How are 3D bioprinting/bioprinting technologies involved in your work?
We are currently part of a SINERGIA consortium, a project funded by the Swiss National Science Foundation. It’s a collaboration between the University of Applied Swiss Sciences, the University of Basel, and the University Hospital of Basel. For this project, we have been tasked with creating a model of the human omentum, a tissue sheet in the stomach that seems to play an important role in the development of ovarian cancer. One of my PhD students is using a 3D bioprinter to design a 3D model of the omentum including endothelial cells, mesothelial cells, fat cells, microphage spheroids, etc. We want to have a model where we can test personalized cells with different chemotherapy drugs.

What are some of the challenges that you see in the field of bioprinting and day-to-day in your lab?
Bioprinters currently rely on a lot of expertise in order to function both from a technical and biological perspective. I think whoever uses the bioprinters needs to have some technical experience, or have a biological background and be motivated to learn. Using the machines for cell cultures can also be quite difficult, but this can be easily fixed by organizing trainings and workshops.

Would you say there is gender inequality in the sector? What would companies like us need to do to bridge the gap?
Personally, I know a few female principal investigators (PIs) working in bioprinting so I cannot comment on that. However, I have observed that women tend to be less confident than men in their research. They need to make sure that everything is correct before taking a decision while men, on the other hand, aren’t afraid to take risks. This is because, as women, we are less exposed to engineering. In order to solve these issues, companies should put women and their work front and center more often, organize more training and workshops, and show them that it’s acceptable to try new ideas.

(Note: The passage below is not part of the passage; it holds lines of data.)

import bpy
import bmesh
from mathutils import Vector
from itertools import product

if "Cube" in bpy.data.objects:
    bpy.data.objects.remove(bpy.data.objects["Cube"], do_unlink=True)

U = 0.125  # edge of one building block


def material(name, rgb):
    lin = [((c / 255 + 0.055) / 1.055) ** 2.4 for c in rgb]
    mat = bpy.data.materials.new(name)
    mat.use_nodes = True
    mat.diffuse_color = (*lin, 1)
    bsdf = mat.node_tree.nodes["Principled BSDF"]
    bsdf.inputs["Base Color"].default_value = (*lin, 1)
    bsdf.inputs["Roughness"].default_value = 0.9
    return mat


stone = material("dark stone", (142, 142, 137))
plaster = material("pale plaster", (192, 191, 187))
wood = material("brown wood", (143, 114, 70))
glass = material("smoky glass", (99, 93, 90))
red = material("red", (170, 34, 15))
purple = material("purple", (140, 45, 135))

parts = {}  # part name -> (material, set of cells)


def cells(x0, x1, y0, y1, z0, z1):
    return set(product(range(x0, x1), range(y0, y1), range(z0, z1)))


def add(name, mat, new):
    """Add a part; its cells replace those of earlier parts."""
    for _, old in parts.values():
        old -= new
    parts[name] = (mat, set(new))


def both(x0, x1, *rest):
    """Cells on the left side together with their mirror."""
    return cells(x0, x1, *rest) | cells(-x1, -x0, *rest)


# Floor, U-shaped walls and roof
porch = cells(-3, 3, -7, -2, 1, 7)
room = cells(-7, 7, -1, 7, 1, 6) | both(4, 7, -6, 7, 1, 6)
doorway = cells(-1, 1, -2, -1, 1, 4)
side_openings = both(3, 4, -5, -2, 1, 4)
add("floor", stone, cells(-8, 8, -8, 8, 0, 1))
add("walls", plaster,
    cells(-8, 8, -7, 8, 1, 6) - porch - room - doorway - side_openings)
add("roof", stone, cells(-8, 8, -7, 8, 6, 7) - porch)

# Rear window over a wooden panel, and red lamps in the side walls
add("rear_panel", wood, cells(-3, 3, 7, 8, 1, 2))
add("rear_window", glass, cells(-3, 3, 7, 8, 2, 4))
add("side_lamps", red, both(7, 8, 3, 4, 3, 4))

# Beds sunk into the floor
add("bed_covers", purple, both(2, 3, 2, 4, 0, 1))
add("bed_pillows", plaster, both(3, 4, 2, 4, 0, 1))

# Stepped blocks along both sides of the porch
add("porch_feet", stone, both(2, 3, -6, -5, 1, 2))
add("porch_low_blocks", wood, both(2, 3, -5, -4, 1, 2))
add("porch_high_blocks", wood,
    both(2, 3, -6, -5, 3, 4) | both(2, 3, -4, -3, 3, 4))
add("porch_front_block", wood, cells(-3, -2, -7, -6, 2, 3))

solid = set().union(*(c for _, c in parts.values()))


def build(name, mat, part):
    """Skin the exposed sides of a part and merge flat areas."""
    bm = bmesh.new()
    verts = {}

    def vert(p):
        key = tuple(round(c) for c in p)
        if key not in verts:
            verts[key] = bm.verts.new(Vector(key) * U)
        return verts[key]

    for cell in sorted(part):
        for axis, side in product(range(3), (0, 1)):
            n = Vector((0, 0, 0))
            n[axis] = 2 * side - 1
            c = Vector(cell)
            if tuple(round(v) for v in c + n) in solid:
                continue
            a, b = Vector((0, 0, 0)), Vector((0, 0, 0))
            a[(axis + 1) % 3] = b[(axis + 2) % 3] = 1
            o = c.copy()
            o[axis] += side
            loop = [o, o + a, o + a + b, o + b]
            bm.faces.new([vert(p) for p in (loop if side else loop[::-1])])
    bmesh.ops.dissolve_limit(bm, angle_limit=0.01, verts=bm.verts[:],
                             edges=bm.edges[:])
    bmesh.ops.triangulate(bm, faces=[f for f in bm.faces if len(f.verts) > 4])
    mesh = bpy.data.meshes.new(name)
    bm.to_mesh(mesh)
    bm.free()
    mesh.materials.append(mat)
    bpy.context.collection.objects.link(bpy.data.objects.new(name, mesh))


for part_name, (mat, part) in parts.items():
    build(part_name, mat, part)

It would be wonderful to see younger generations embrace science and engineering as a career option, how do you think we can encourage more involvement from girls and young women in these sectors?
I believe that exposure is crucial in this regard. We need to raise awareness of STEM and bioprinting as a career path for women and young girls everywhere. That can be achieved by organizing workshops, open-door days, going to schools, etc. For example, we go to schools and show kids different technologies. We also hold open-door days where we showcase our bioprinter to the public. Putting women working in STEM in the spotlight is also another good way to do this. That way, girls can have role models to look up to, and believe that they too can one day become amazing researchers and leaders in STEM.

What advice would you give young women who want to develop their career in this rapidly-evolving sector?
Be confident and don’t be afraid to get out of your comfort zone. I also recommend you find a research niche. Although this can be risky, it will help boost your career in the future as you continue to specialize.